    Incidentally, everyone also knew that the interest rate at a local furniture store was huge, and yet some people took credit anyway. The rest rolled their eyes. Just like everyone always knew that smoking caused disease, but smoked anyway. And everyone knew that learning English would help get a better job, but many didn’t even try. Give poor people some credit, Paul. They may not be able to calculate compound interest, review tables in a medical journal, or understand employment statistics, but they know that pawnshops should be avoided, smoking is bad, and English proficiency is good.

  9. Orin Kerr says:

    “as well as my own brief career in high-pressure sales (don’t ask).”

    Pretty please?

  10. Paul Gowder says:

    Kate: fair enough. I’m just scatterbrained enough to succeed at fitting all those issues into one comment, but I certainly don’t expect an answer to them all.

    Hey, speaking of compound interest — you’re the finance whiz, maybe you can answer this. In the article that Bruce linked, there’s a little discussion of interest rates on leases.

    Also, it’s easy to disguise the interest rate in a lease because it is expressed as a decimal multiplier instead of a more recognizable percentage rate. For example, a 9 percent interest rate becomes .00375.

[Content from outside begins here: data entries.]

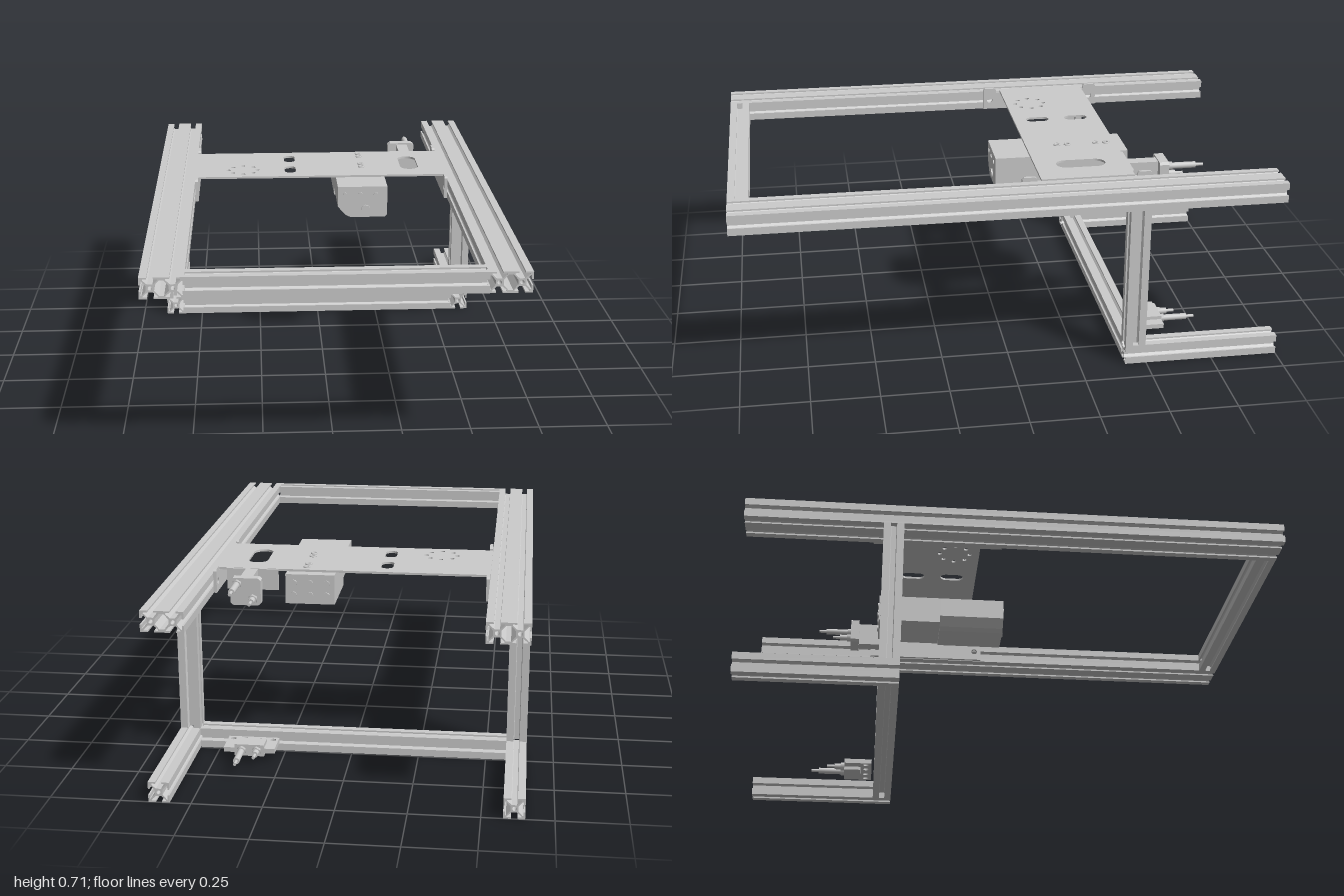
import * as THREE from 'three';

const material = new THREE.MeshStandardMaterial({ color: 0xcccccc, side: THREE.DoubleSide });
const A = 0.0375; // half width of one extrusion cell
const RAIL_Y = 0.6575;

const V = (x, y) => new THREE.Vector2(x, y);

function circle(x, y, r, n = 16) {
  const p = new THREE.Path();
  p.setFromPoints(Array.from({ length: n }, (_, i) =>
    V(x + r * Math.cos((i / n) * 2 * Math.PI), y + r * Math.sin((i / n) * 2 * Math.PI))));
  return p;
}

// Upright slot with rounded ends, w wide and h high
function slot(x, y, w, h) {
  const r = w / 2, d = h / 2 - r, p = new THREE.Path();
  p.absarc(x, y + d, r, 0, Math.PI, false);
  p.absarc(x, y - d, r, Math.PI, 2 * Math.PI, false);
  p.closePath();
  return p;
}

// T-slot section: one or two square cells side by side
function tSlotShape(cells) {
  const half = [[A, A], [0.011, A], [0.011, 0.0315], [0.025, 0.0315], [0.025, 0.028], [0.009, 0.0135]];
  const side = [...half, ...half.slice(1).reverse().map(([x, y]) => [-x, y])];
  const xs = cells === 1 ? [0] : [A, -A];
  const pts = [];
  const addSide = (cx, turn) => {
    const c = Math.cos(turn), s = Math.sin(turn);
    side.forEach(([x, y]) => pts.push(V(cx + x * c - y * s, x * s + y * c)));
  };
  xs.forEach((cx) => addSide(cx, 0));
  addSide(xs[xs.length - 1], Math.PI / 2);
  [...xs].reverse().forEach((cx) => addSide(cx, Math.PI));
  addSide(xs[0], -Math.PI / 2);
  const shape = new THREE.Shape(pts);
  xs.forEach((cx) => shape.holes.push(circle(cx, 0, 0.0075)));
  // Closed cavity between the two cells
  if (cells === 2) {
    const hole = new THREE.Path();
    hole.setFromPoints([V(0.024, -0.009), V(0.024, 0.009), V(0.008, 0.027), V(-0.008, 0.027),
      V(-0.024, 0.009), V(-0.024, -0.009), V(-0.008, -0.027), V(0.008, -0.027)]);
    shape.holes.push(hole);
  }
  return shape;
}

function extrude(shape, depth) {
  return new THREE.ExtrudeGeometry(shape, { depth, bevelEnabled: false, curveSegments: 10 });
}

function add(parent, name, geometry, x = 0, y = 0, z = 0) {
  const mesh = new THREE.Mesh(geometry, material);
  mesh.name = name;
  mesh.position.set(x, y, z);
  parent.add(mesh);
  return mesh;
}

function box(parent, name, [x0, x1], [y0, y1], [z0, z1]) {
  return add(parent, name, new THREE.BoxGeometry(x1 - x0, y1 - y0, z1 - z0),
    (x0 + x1) / 2, (y0 + y1) / 2, (z0 + z1) / 2);
}

// Extrusion centred on a point, running along the given axis
function bar(parent, name, cells, length, axis, x, y, z) {
  const g = extrude(tSlotShape(cells), length);
  g.translate(0, 0, -length / 2);
  if (axis === 'x') g.rotateY(Math.PI / 2);
  if (axis === 'y') g.rotateX(Math.PI / 2);
  return add(parent, name, g, x, y, z);
}

function rod(parent, name, r, x, y, z0, z1, sides = 16) {
  const g = new THREE.CylinderGeometry(r, r, Math.abs(z1 - z0), sides);
  g.rotateX(Math.PI / 2);
  return add(parent, name, g, x, y, (z0 + z1) / 2);
}

// Drilled mounting block with two stepped pins pointing backwards
function pinUnit(name) {
  const unit = new THREE.Group();
  unit.name = name;
  const flange = new THREE.Shape([V(-0.095, 0), V(0.095, 0), V(0.095, 0.11), V(0.055, 0.11),
    V(0.055, 0.075), V(-0.055, 0.075), V(-0.055, 0.11), V(-0.095, 0.11)]);
  [-0.075, -0.028, 0.028, 0.075].forEach((x) => flange.holes.push(circle(x, 0.022, 0.011)));
  const g = extrude(flange, 0.018);
  g.rotateX(-Math.PI / 2);
  add(unit, 'mountingFlange', g, 0, -0.009, 0);
  box(unit, 'pinBlock', [-0.055, 0.055], [-0.022, 0.022], [-0.11, -0.045]);
  [[-0.028, -0.18], [0.028, -0.245]].forEach(([x, end]) => {
    rod(unit, 'pinNut', 0.017, x, 0, -0.11, -0.125, 6);
    rod(unit, 'pinBody', 0.012, x, 0, -0.125, end + 0.03);
    rod(unit, 'pinTip', 0.006, x, 0, end + 0.03, end);
  });
  return unit;
}

export function createModel() {
  const model = new THREE.Group();
  model.name = 'extrusionFrame';

  // Frame: paired upper rails, legs and lower rails
  for (const s of [-1, 1]) {
    bar(model, 'upperRail', 2, 2, 'z', s * 0.575, RAIL_Y, 0);
    bar(model, 'leg', 1, 0.545, 'y', s * 0.6125, 0.3475, -0.4575);
    bar(model, 'lowerRail', 1, 0.58, 'z', s * 0.6125, A, -0.71);
  }
  bar(model, 'frontCrossbar', 1, 1, 'x', 0, RAIL_Y, 0.9625);
  bar(model, 'lowerCrossbar', 1, 1.15, 'x', 0, A, -0.4575);

  // Deck plate with slots and a ring of holes (shape y becomes -z)
  const deck = new THREE.Shape([V(-0.5, 0.12), V(0.5, 0.12), V(0.5, 0.465), V(-0.5, 0.465)]);
  deck.holes.push(slot(-0.12, 0.37, 0.045, 0.09), slot(-0.12, 0.215, 0.045, 0.09),
    slot(0.365, 0.292, 0.072, 0.185));
  for (let i = 0; i < 8; i++) {
    const a = (i * Math.PI) / 4;
    deck.holes.push(circle(-0.31 + 0.058 * Math.cos(a), 0.215 + 0.058 * Math.sin(a), 0.009, 10));
  }
  const deckGeometry = extrude(deck, 0.008);
  deckGeometry.rotateX(-Math.PI / 2);
  add(model, 'deckPlate', deckGeometry, 0, 0.693, 0);
  for (const z of [-0.43, -0.39, -0.28, -0.24]) {
    const g = new THREE.TorusGeometry(0.01, 0.004, 6, 16);
    g.rotateX(Math.PI / 2);
    add(model, 'deckScrew', g, 0.17, 0.702, z);
  }

  // Side brackets with raised ears at both ends (shape x becomes -z)
  const bracket = new THREE.Shape([V(0.05, 0.622), V(0.53, 0.622), V(0.53, 0.703), V(0.523, 0.71),
    V(0.482, 0.71), V(0.475, 0.703), V(0.475, 0.693), V(0.105, 0.693), V(0.105, 0.703),
    V(0.098, 0.71), V(0.057, 0.71), V(0.05, 0.703)]);
  bracket.holes.push(circle(0.0775, 0.66, 0.012), circle(0.5025, 0.66, 0.012));
  const bracketGeometry = extrude(bracket, 0.012);
  bracketGeometry.rotateY(Math.PI / 2);
  for (const x of [-0.499, 0.487]) add(model, 'sideBracket', bracketGeometry, x);

  // Drive unit hanging under the deck
  const drive = new THREE.Group();
  drive.name = 'driveUnit';
  model.add(drive);
  const housing = new THREE.Shape([V(0.06, 0.692), V(0.06, 0.612), V(0.09, 0.578), V(0.11, 0.568),
    V(0.245, 0.568), V(0.255, 0.578), V(0.255, 0.692)]);
  add(drive, 'frontHousing', extrude(housing, 0.26), 0, 0, -0.25);
  box(drive, 'rearHousing', [0.06, 0.24], [0.582, 0.692], [-0.5, -0.25]);
  rod(drive, 'frontPort', 0.018, 0.17, 0.6, 0.01, 0.016);
  for (const x of [0.09, 0.15, 0.21]) {
    for (const y of [0.615, 0.66]) {
      rod(drive, 'rearScrew', 0.012, x, y, -0.505, -0.5, 12);
      if (y > 0.62) rod(drive, 'frontScrew', 0.009, x, y, 0.01, 0.014, 12);
    }
  }

  // Upper pin unit, turned on its side and held by a bent tab
  box(model, 'bentTab', [0.27, 0.46], [0.622, 0.7], [-0.472, -0.464]);
  const upper = new THREE.Group();
  upper.name = 'upperPinMount';
  model.add(upper);
  box(upper, 'pinArm', [0.345, 0.39], [0.607, 0.7], [-0.58, -0.472]);
  const face = new THREE.Shape([V(0.32, 0.605), V(0.41, 0.605), V(0.42, 0.613), V(0.42, 0.697),
    V(0.41, 0.705), V(0.32, 0.705), V(0.31, 0.697), V(0.31, 0.613)]);
  add(upper, 'pinPlate', extrude(face, 0.035), 0, 0, -0.615);
  [[0.339, 0.63, -0.69], [0.395, 0.683, -0.75]].forEach(([x, y, end]) => {
    rod(upper, 'pinNut', 0.017, x, y, -0.615, -0.63, 6);
    rod(upper, 'pinBody', 0.012, x, y, -0.63, end + 0.03);
    rod(upper, 'pinTip', 0.006, x, y, end + 0.03, end);
  });

  // Lower pin unit behind the lower crossbar
  const lower = pinUnit('lowerPinUnit');
  lower.position.set(0.367, 0.045, -0.505);
  model.add(lower);

  return model;
}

    Do you, perchance, know what that second number actually means? Is it some kind of ratio, and if so, between what? What’s the formula for turning it into a percentage? (Is my suspicion correct that it probably requires taking some funky intergral of some function with e all over the place?) I’ve never leased a car (and have no idea how it works), and it came as quite a shock to me to read that people were actually expressing interest rates as numbers that bear no immediately visible relationship to the numbers that are ordinarily understood as interest rates.

  11. Paul Gowder says:

    Never mind my last question. Some work with google and a calculator revealed that all you have to do to turn this freakish decimal into an interest rate is multiply it by 24. No calculus! (Kind of a let-down.)

    Which, of course, leaves open the question of what possible legitimate financial reason there might be (other than ripping off people who don’t know the secret) to take the actual interest rate and then divide it by 24 before telling the customer. I presume they don’t say “this is your bimonthly interest rate.”

  12. Bruce Boyden says:

    Kate, it’s anecdotal evidence of course, but the report I linked to seems to indicate that the people being taken most advantage of are not the most well off. (They’re probably shopping at the Mercedes dealer down the street, where the saleswoman is rude instead of sleazy.) It’s also possible that your former neighbors were atypical in some respect.

    Orin, only if I get a free beer out of it. But for now I’ll say, you know those signs you see all the time that say “No Solicitations”? I know why they’re there. I should also point out before you shell out any money that my experience was exceedingly brief–1 week, IIRC.

    That same summer I had a weird job interview where I answered an ad in the paper but was adamant not to get another sales position. I couldn’t figure out how the company made money, so I asked. It was like pulling teeth. The interviewer refused to tell me. I asked several different ways (my final try was “Do you get grant money?”). I had some uncomfortable law firm interviews, but never anything like that.

    Anyway, it all ended well; I wound up working most of that summer order-picking in a warehouse. It was the most relaxing job (in a mind-numbing sort of way) I’ve ever had.

  13. AcK says:

    “I spent years living in an immigrant ghetto in LA, so I know whereof I speak. My neighbors always knew which store had what on sale; how long each sale will last; and which combination of discounts, coupons, and cards produces the most savings. Everyone knew it. Nobody ever paid full price.”

    Now, I wonder what scathing thing someone proficient in statistical analysis would say about this use of annecdotal evidence, if it were offered against her position?